“An in-depth look at the natural gas dynamics across the sub-continent shows the diversity of each country’s experience with natural gas and the tremendous potential there is for regionalization and cross-border gas cooperation. Natural gas has the potential to be a true enabler of economic recovery post Covid-19 and to support Africa’s energy transition, and this platform will unlock new investment and ultimately create jobs,” stated Nj Ayuk, Executive Chairman at the African Energy Chamber.

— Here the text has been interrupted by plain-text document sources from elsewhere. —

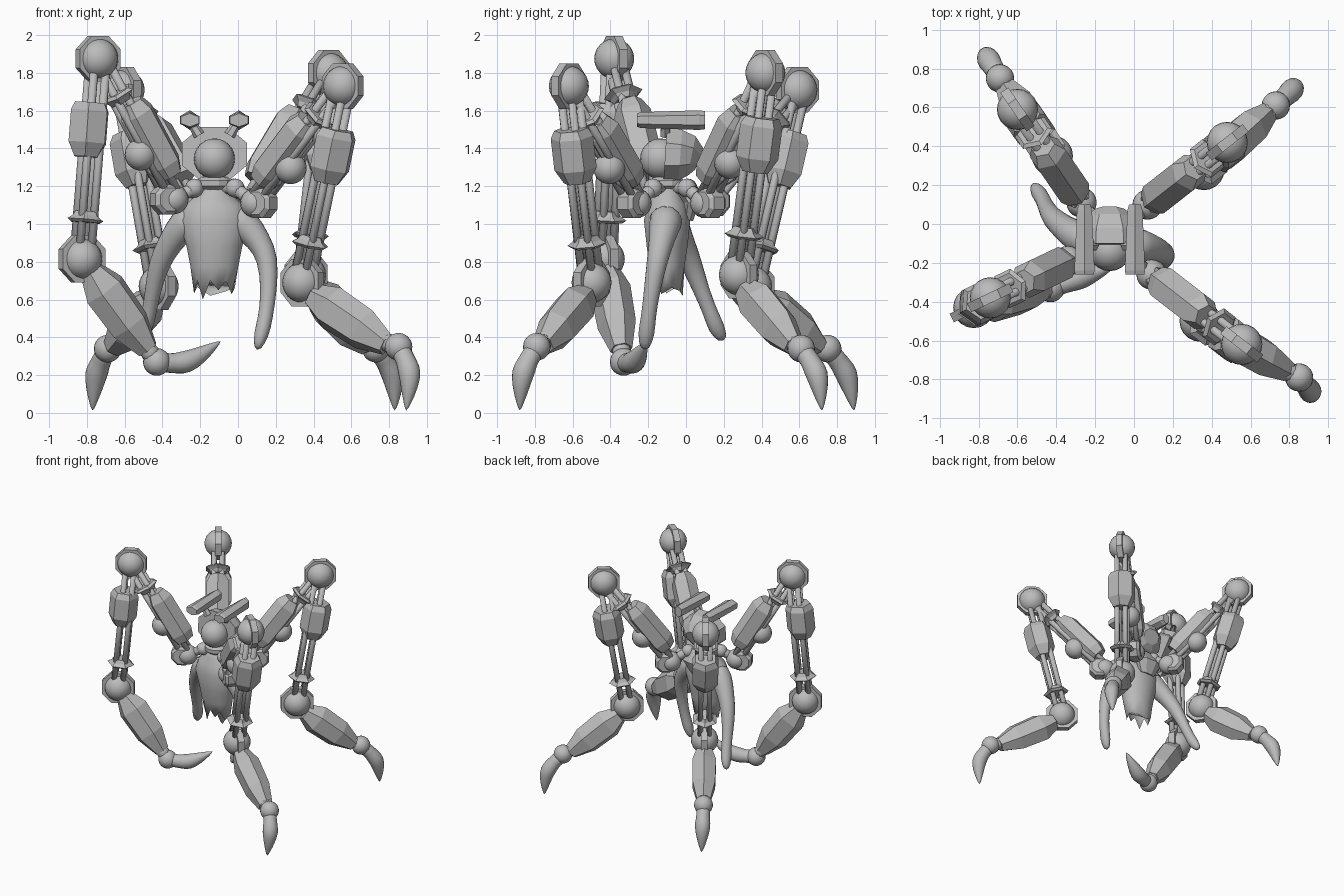
import bpy, bmesh, math
from mathutils import Vector as V

cube = bpy.data.objects.get("Cube")
if cube:
    bpy.data.objects.remove(cube)

grey = bpy.data.materials.new("plain_grey")
grey.use_nodes = True
GREY = (0.5, 0.5, 0.5, 1)
grey.diffuse_color = GREY
grey.node_tree.nodes["Principled BSDF"].inputs["Base Color"].default_value = GREY


def finish(name, bm, smooth):
    bmesh.ops.recalc_face_normals(bm, faces=bm.faces)
    for f in bm.faces:
        f.smooth = smooth
    me = bpy.data.meshes.new(name)
    bm.to_mesh(me)
    bm.free()
    me.materials.append(grey)
    ob = bpy.data.objects.new(name, me)
    bpy.context.collection.objects.link(ob)
    return ob


def loft(name, path, radii, n=6, side=V((1, 0, 0)), smooth=False, zigzag=0, sub=0):
    """Skin n-sided rings along a path; a radius is a number or (side, up)."""
    path = [V(p) for p in path]
    bm = bmesh.new()
    rings = []
    for i, p in enumerate(path):
        t = (path[min(i + 1, len(path) - 1)] - path[max(i - 1, 0)]).normalized()
        s = (side - t * side.dot(t)).normalized()
        u = t.cross(s)
        a, b = radii[i] if isinstance(radii[i], tuple) else (radii[i], radii[i])
        ring = []
        for k in range(n):
            w = math.tau * (k + 0.5) / n
            co = p + s * a * math.cos(w) + u * b * math.sin(w)
            if zigzag and i == len(path) - 1 and k % 2:
                co.z -= zigzag * (1 + 0.5 * (k % 3))
            ring.append(bm.verts.new(co))
        rings.append(ring)
    for r, q in zip(rings, rings[1:]):
        for k in range(n):
            bm.faces.new((r[k], r[(k + 1) % n], q[(k + 1) % n], q[k]))
    bm.faces.new(rings[0])
    bm.faces.new(rings[-1])
    ob = finish(name, bm, smooth)
    if sub:
        m = ob.modifiers.new("soften", "SUBSURF")
        m.levels = m.render_levels = sub
    return ob


def ball(name, p, r):
    bm = bmesh.new()
    bmesh.ops.create_uvsphere(bm, u_segments=20, v_segments=12, radius=r)
    bmesh.ops.translate(bm, vec=V(p), verts=bm.verts)
    return finish(name, bm, True)


def joint(name, p, r, plate, side):
    """Ball joint with an octagonal plate through its middle."""
    ball(name + "_ball", p, r)
    loft(name + "_plate", [p - side * 0.025, p + side * 0.025], [plate] * 2, 8, V((0, 0, 1)))


def rods(name, a, b, side, gap, r=0.022):
    up = (b - a).normalized().cross(side)
    for i in (-1, 1):
        for j in (-1, 1):
            off = side * gap * i + up * gap * j
            loft(name, [a + off, b + off], [r, r], 8, side, True)


def collar(name, a, b, t, side):
    d = (b - a).normalized()
    c = a.lerp(b, t)
    loft(name, [c - d * 0.03, c - d * 0.005, c + d * 0.015, c + d * 0.03],
         [0.06, 0.075, 0.105, 0.085], 6, side)


def leg(tag, hip, knee, ankle, foot, tip, bulge, sag):
    """bulge: how far the claw bows (outward, up); sag: drop of the lower limb."""
    hip, knee, ankle, foot, tip = map(V, (hip, knee, ankle, foot, tip))
    out = knee - hip
    out.z = 0
    out.normalize()
    side = V((-out.y, out.x, 0))
    # hip
    body = V((-0.12, -0.09, 1.19))
    inner = body.lerp(hip, 0.5)
    inner.z = 1.19
    ball(tag + "_inner_hip", inner, 0.05)
    loft(tag + "_hip_link", [body, inner, hip], [0.035] * 3, 8, side, True)
    ball(tag + "_hip_ball", hip, 0.078)
    cup = hip + out * 0.045
    loft(tag + "_hip_cup", [cup + side * w for w in (-0.055, -0.035, 0.035, 0.055)],
         [0.065, 0.085, 0.085, 0.065], 8, V((0, 0, 1)))
    # thigh
    d = (knee - hip).normalized()
    up = d.cross(side)
    if up.z < 0:
        up = -up
    rods(tag + "_thigh_rod", hip, knee, side, 0.03)
    loft(tag + "_thigh_block", [hip.lerp(knee, t) + up * 0.045 for t in (0.14, 0.22, 0.58, 0.66)],
         [(0.075, 0.075), (0.1, 0.1), (0.1, 0.1), (0.065, 0.07)], 6, side)
    ball(tag + "_elbow_ball", hip.lerp(knee, 0.35) - up * 0.045, 0.085)
    collar(tag + "_thigh_collar", hip, knee, 0.73, side)
    joint(tag + "_knee", knee, 0.106, 0.13, side)
    # shin
    rods(tag + "_shin_rod", knee, ankle, side, 0.034)
    loft(tag + "_shin_block", [knee.lerp(ankle, t) + out * 0.025 for t in (0.22, 0.26, 0.42, 0.49)],
         [0.09, (0.115, 0.11), (0.115, 0.11), 0.07], 6, side)
    collar(tag + "_shin_collar", knee, ankle, 0.79, side)
    joint(tag + "_ankle", ankle, 0.106, 0.136, side)
    # lower limb
    drop = V((0, 0, -sag))
    loft(tag + "_lower_limb", [ankle.lerp(foot, t) + drop for t in (0.12, 0.3, 0.64, 0.88)],
         [0.07, (0.105, 0.122), (0.1, 0.115), 0.06], 6, side)
    # foot ball and claw
    loft(tag + "_foot_neck", [ankle.lerp(foot, 0.8) + drop, foot], [0.045, 0.055], 10, side, True)
    ball(tag + "_foot_ball", foot, 0.073)
    bow = out * bulge[0] + V((0, 0, bulge[1]))
    loft(tag + "_claw",
         [foot, foot.lerp(tip, 0.2) + bow * 0.6, foot.lerp(tip, 0.4) + bow,
          foot.lerp(tip, 0.55) + bow, foot.lerp(tip, 0.8) + bow * 0.5, tip],
         [0.065, 0.05, 0.066, 0.06, 0.035, 0.004], 10, side, True, sub=1)


# four mechanical legs
leg("back_left_leg", (0.07, 0.10, 1.11), (0.48, 0.42, 1.80), (0.36, 0.28, 0.73),
    (0.73, 0.61, 0.34), (0.83, 0.72, 0.01), (0.05, 0.02), 0.03)
leg("front_left_leg", (0.09, -0.26, 1.11), (0.555, -0.62, 1.73), (0.34, -0.50, 0.69),
    (0.85, -0.79, 0.35), (0.89, -0.88, 0.01), (0.05, 0.02), 0.03)
leg("front_right_leg", (-0.34, -0.19, 1.13), (-0.74, -0.38, 1.875), (-0.825, -0.43, 0.815),
    (-0.43, -0.33, 0.27), (-0.09, -0.21, 0.38), (0, -0.05), 0)
leg("back_right_leg", (-0.27, 0.11, 1.12), (-0.6, 0.59, 1.71), (-0.42, 0.35, 0.67),
    (-0.69, 0.75, 0.34), (-0.77, 0.89, 0.01), (0.04, 0.02), 0.03)

# torso with a ragged lower edge
X = -0.125
loft("torso", [(X, -0.1, 1.22), (X, -0.1, 1.15), (X, -0.1, 1.1), (X, -0.1, 1.02),
               (X, -0.1, 0.88), (X, -0.1, 0.78), (X, -0.09, 0.71)],
     [0.06, (0.1, 0.08), (0.16, 0.105), (0.19, 0.125), (0.15, 0.11), (0.13, 0.095), (0.11, 0.075)],
     16, smooth=True, zigzag=0.05)
loft("neck_ring", [(X, -0.1, 1.18), (X, -0.1, 1.2), (X, -0.1, 1.23), (X, -0.1, 1.25)],
     [0.07, 0.095, 0.095, 0.07], 12)
loft("back_plate", [(X, -0.02, 1.2), (X, 0.03, 1.12), (X, 0.01, 1.02)],
     [(0.12, 0.05), (0.13, 0.05), (0.07, 0.03)], 8)

# arms ending in flattened hands
ARM = [0.1, 0.09, 0.07, 0.06, 0.045, 0.04, (0.045, 0.05), (0.02, 0.025)]
loft("left_arm", [(-0.04, -0.1, 1.05), (0.04, -0.11, 1.0), (0.11, -0.13, 0.91), (0.16, -0.15, 0.82),
                  (0.165, -0.18, 0.65), (0.145, -0.2, 0.5), (0.125, -0.21, 0.42), (0.1, -0.22, 0.33)],
     ARM, 10, smooth=True, sub=1)
loft("right_arm", [(-0.21, -0.09, 1.05), (-0.29, -0.07, 1.0), (-0.36, -0.02, 0.9), (-0.42, 0.03, 0.79),
                   (-0.45, 0.08, 0.65), (-0.47, 0.13, 0.53), (-0.49, 0.16, 0.45), (-0.52, 0.2, 0.38)],
     ARM, 10, smooth=True, sub=1)

# head and hood
ball("head", (X, -0.135, 1.345), 0.108)
loft("hood", [(X, -0.11, 1.37), (X, -0.03, 1.365), (X, 0.03, 1.36), (X, 0.07, 1.345)],
     [(0.187, 0.155), (0.18, 0.145), (0.14, 0.115), (0.08, 0.065)], 8)

# long pods above the hood, wider at the front
for tag, s in (("left", 1), ("right", -1)):
    x = X + s * 0.13
    loft(tag + "_pod", [(x, -0.26, 1.55), (x, -0.24, 1.55), (x, 0.07, 1.55), (x, 0.1, 1.55)],
         [(0.055, 0.035), (0.06, 0.042), (0.045, 0.052), (0.035, 0.048)], 6)
    loft(tag + "_pod_stalk", [(X + s * 0.08, -0.11, 1.47), (x, -0.11, 1.55)], [0.03, 0.022], 6,
         V((0, 1, 0)))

Chief amongst the report’s finding is the upcoming growth in gas-to-power generation capacity across sub-Saharan Africa. ACTING expects a 55% growth in grid-connected gas-to-power generation by 2025 on the back of greenfield and brownfield projects and the conversation of coal and diesel power plants to gas in Senegal and South Africa. West Africa is the region expected to see the biggest gas-to-power capacity addition by 2025, with at least 750 MW in Senegal, 643 MW in Côte d’Ivoire, 450 MW in Nigeria, 200 MW in Ghana, 150 MW in Benin and 65 MW in Togo.
“The inaugural report of ACTING lays the foundation for the kind of work and research the Coalition wishes the grow with its institutional and industry partners,” declared Mickael Vogel, Director at Hawilti and coordinator of ACTING. “Information and data on gas markets in sub-Saharan Africa is extremely scarce, which negatively affects the ability of investors and developers to make proper deals and sound decisions. Now is the time for all stakeholders to come together and build the kind of trust and confidence the market needs to benefit the continent at large.”
Author: Bryan Groenendaal
Source: Africa Energy Chamber